NFL defenses will be able to hit read-option quarterbacks as if they are running backs this season. It is a controversial new ruling to help defenses cope with dual-threat quarterbacks.
The read-option is currently football's biggest trend and it is putting defenses around the league in a bind. Whenever the quarterback sticks the ball into the running back's gut, he has three options, all based on the actions of the defense.
Often the quarterback will read the nearest defensive end. If that lineman crashes inside towards the runner, the quarterback will pull the ball away and can either execute a pass, or run himself.
It is the running ability of the new breed of super athletes at the quarterback position that is causing the most headaches for defensive coordinators.
The only choice left for defensive players is to increase the number of hits on the signal-callers who make the read-option possible. The league's new ruling has now provided defenders with the legal means to do just that.
Simply put, when quarterbacks go to stick the ball in a runner's gut, known in read-option parlance as the "mesh point," they are now considered fair game.
Because of the high threat of a run by the quarterback from the mesh point, the likes of Griffin and Kaepernick are considered potential running backs.
That means defenses get to treat them accordingly. It is a strange ruling given the league's push to increase player safety.
The chief concern is that there is no "strike zone" when tackling a running back. Workhorses like Baltimore Ravens' mini marvel Ray Rice absorb hits everywhere and often.
San Francisco head coach Jim Harbaugh has already voiced his concerns that defensive players may target the upper body and even the knees of read-option quarterbacks.
According to NFL.com's Kevin Patra, Harbaugh even took his concerns to league officials, who were reportedly unmoved.
Regardless of whether Harbaugh is attempting to influence referees to protect Kaepernick, his concerns are valid. This is a new rule fraught with dangerous implications.
For instance, Griffin's rookie season in Washington was littered with examples of hits that stretched fair practice to breaking point.

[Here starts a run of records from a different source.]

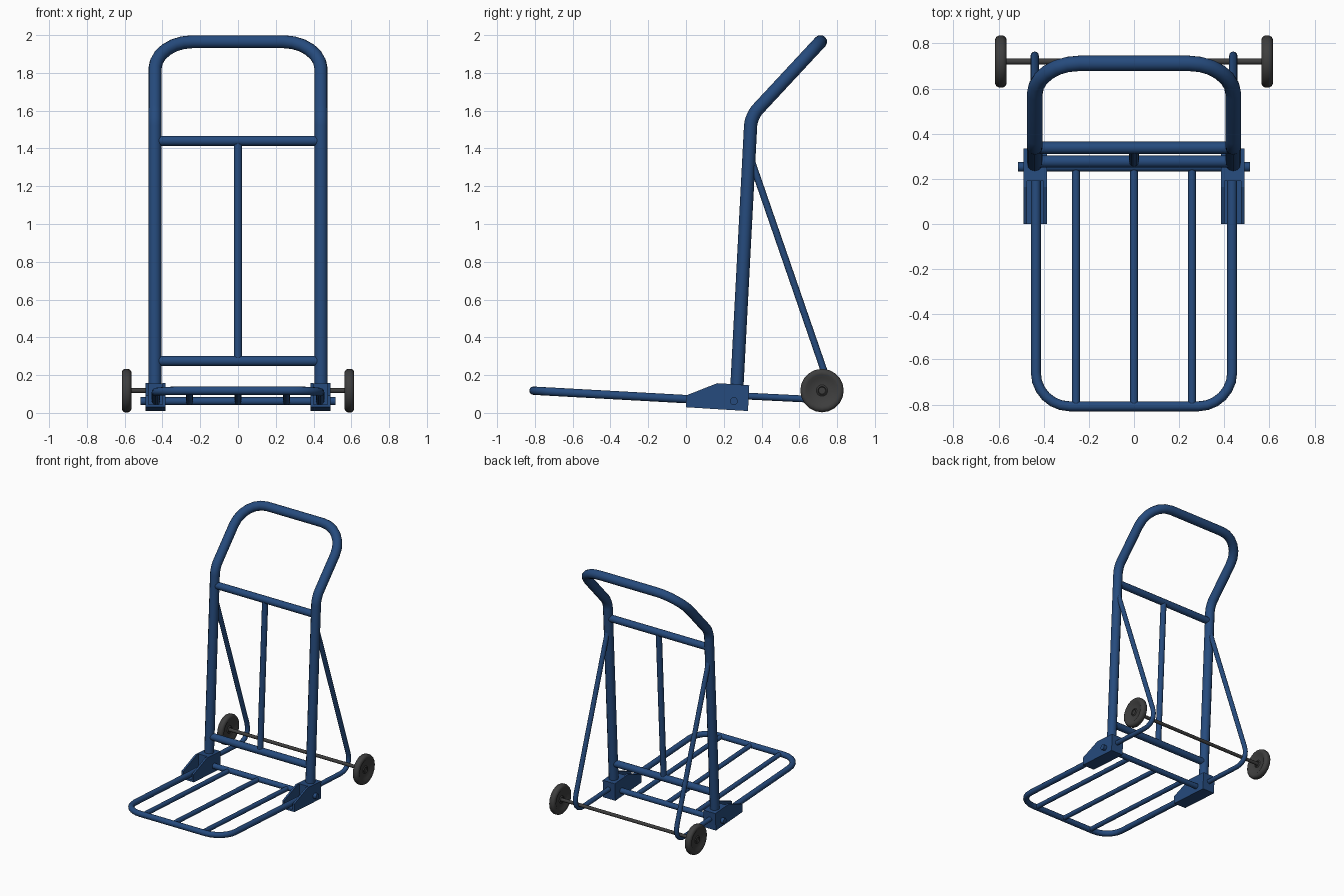
import bpy, bmesh, math
from mathutils import Vector

if "Cube" in bpy.data.objects:
    bpy.data.objects.remove(bpy.data.objects["Cube"])


def material(name, colour):
    m = bpy.data.materials.new(name)
    m.diffuse_color = (*colour, 1)
    m.use_nodes = True
    m.node_tree.nodes["Principled BSDF"].inputs["Base Color"].default_value = m.diffuse_color
    return m


BLUE = material("blue paint", (0.019, 0.070, 0.205))
DARK = material("dark grey rubber", (0.048, 0.048, 0.048))


def fillet(pts, radii, steps=6):
    """Round inner corners of a polyline; radius is the setback along each leg."""
    pts = [Vector(p) for p in pts]
    out = [pts[0]]
    for i in range(1, len(pts) - 1):
        p, r = pts[i], radii[i - 1]
        a = p + (pts[i - 1] - p).normalized() * r
        b = p + (pts[i + 1] - p).normalized() * r
        # slightly fuller than a quadratic curve, close to a true arc
        k = 0.55
        c, d = a.lerp(p, k), b.lerp(p, k)
        for s in range(steps + 1):
            t = s / steps
            u = 1 - t
            out.append(a * u**3 + c * 3 * u * u * t + d * 3 * u * t * t + b * t**3)
    out.append(pts[-1])
    return out


def smooth(ob):
    bpy.ops.object.select_all(action='DESELECT')
    ob.select_set(True)
    bpy.context.view_layer.objects.active = ob
    bpy.ops.object.shade_smooth_by_angle(angle=math.radians(40))


def tube(name, pts, radius, mat=BLUE):
    cu = bpy.data.curves.new(name, 'CURVE')
    cu.dimensions = '3D'
    cu.bevel_depth = radius
    cu.bevel_resolution = 4
    cu.use_fill_caps = True
    sp = cu.splines.new('POLY')
    sp.points.add(len(pts) - 1)
    for q, p in zip(sp.points, pts):
        q.co = (*p, 1)
    cu.materials.append(mat)
    ob = bpy.data.objects.new(name, cu)
    bpy.context.collection.objects.link(ob)
    bpy.ops.object.select_all(action='DESELECT')
    ob.select_set(True)
    bpy.context.view_layer.objects.active = ob
    bpy.ops.object.convert(target='MESH')
    ob = bpy.context.view_layer.objects.active
    smooth(ob)
    return ob


def mesh_object(name, bm, mat):
    bmesh.ops.recalc_face_normals(bm, faces=bm.faces)
    me = bpy.data.meshes.new(name)
    bm.to_mesh(me)
    bm.free()
    me.materials.append(mat)
    ob = bpy.data.objects.new(name, me)
    bpy.context.collection.objects.link(ob)
    return ob


def extrude_profile(bm, profile, x0, x1):
    """Prism of a (y, z) outline between two x positions."""
    f = bm.faces.new([bm.verts.new((x0, y, z)) for y, z in profile])
    r = bmesh.ops.extrude_face_region(bm, geom=[f])
    vs = [v for v in r['geom'] if isinstance(v, bmesh.types.BMVert)]
    bmesh.ops.translate(bm, vec=(x1 - x0, 0, 0), verts=vs)


def back_y(z):
    return 0.27 + 0.0525 * (z - 0.15)


def deck_z(y):
    return 0.073 - 0.055 * y


# Upright frame with bent-back looped handle
X = 0.44
knee = (back_y(1.57), 1.57)
half = [(0.04, back_y(0.04)), ]
frame = fillet(
    [(-X, back_y(0.06), 0.06), (-X, *knee), (-X, 0.712, 1.965),
     (X, 0.712, 1.965), (X, *knee), (X, back_y(0.06), 0.06)],
    [0.05, 0.2, 0.2, 0.05])
tube("upright_frame", frame, 0.035)

# Back rest bars
for name, z in (("upper_crossbar", 1.44), ("lower_crossbar", 0.275)):
    tube(name, [(-0.42, back_y(z), z), (0.42, back_y(z), z)], 0.027)
tube("centre_upright", [(0, back_y(0.275), 0.275), (0, back_y(1.44), 1.44)], 0.022)

# Folding deck: rounded loop, slats and pivot rod
P, F = 0.435, -0.808
deck = fillet([(-P, 0.25, deck_z(0.25)), (-P, F, deck_z(F)),
               (P, F, deck_z(F)), (P, 0.25, deck_z(0.25))], [0.15, 0.15])
tube("deck_loop", deck, 0.022)
for i, x in enumerate((-0.257, 0, 0.257)):
    tube(f"deck_slat_{i + 1}", [(x, F, deck_z(F)), (x, 0.25, deck_z(0.25))], 0.018)
tube("pivot_rod", [(-0.515, 0.253, 0.062), (0.515, 0.253, 0.062)], 0.021)

# Wheel outline as (distance from axle, offset across width)
WHEEL = [(0, 0.012), (0.018, 0.012), (0.022, 0.018), (0.03, 0.012),
         (0.07, 0.014), (0.085, 0.024), (0.1, 0.025), (0.110, 0.019), (0.115, 0.009)]
WHEEL += [(r, -w) for r, w in reversed(WHEEL)]
AY, AZ = 0.72, 0.118

for s, side in ((-1, "left"), (1, "right")):
    # Hinge bracket: closed block at the rear, open channel towards the deck
    bm = bmesh.new()
    extrude_profile(bm, [(0.19, 0.018), (0.19, 0.156), (0.335, 0.146), (0.328, 0.010)],
                    s * 0.385, s * 0.49)
    cheek = [(0, 0.03), (0, 0.092), (0.165, 0.157), (0.19, 0.156), (0.19, 0.018)]
    for a, b in ((0.385, 0.4), (0.475, 0.49)):
        extrude_profile(bm, cheek, s * a, s * b)
    extrude_profile(bm, [(0, 0.03), (0, 0.045), (0.19, 0.033), (0.19, 0.018)],
                    s * 0.4, s * 0.475)
    mesh_object(f"hinge_bracket_{side}", bm, BLUE)

    # Rear strut: out from the bracket, round the axle and up to the frame
    strut = fillet([(s * X, 0.3, 0.09), (s * X, 0.785, 0.066), (s * X, 0.345, 1.34)],
                   [0.14])
    tube(f"rear_strut_{side}", strut, 0.018)

    # Wheel, lathed round the axle
    bm = bmesh.new()
    vs = [bm.verts.new((s * 0.59 + s * w, AY, AZ + r)) for r, w in WHEEL]
    es = [bm.edges.new(e) for e in zip(vs, vs[1:])]
    bmesh.ops.spin(bm, geom=vs + es, cent=(0, AY, AZ), axis=(1, 0, 0),
                   angle=math.tau, steps=20)
    bmesh.ops.remove_doubles(bm, verts=bm.verts, dist=0.0005)
    smooth(mesh_object(f"wheel_{side}", bm, DARK))

# Axle
tube("axle", [(-0.6, AY, AZ), (0.6, AY, AZ)], 0.013, DARK)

Many of them came after read-option fakes.
Defenses now have the impetus to punish quarterbacks to the point where coaches will be afraid to use the read-option at all.
image: © Au Kirk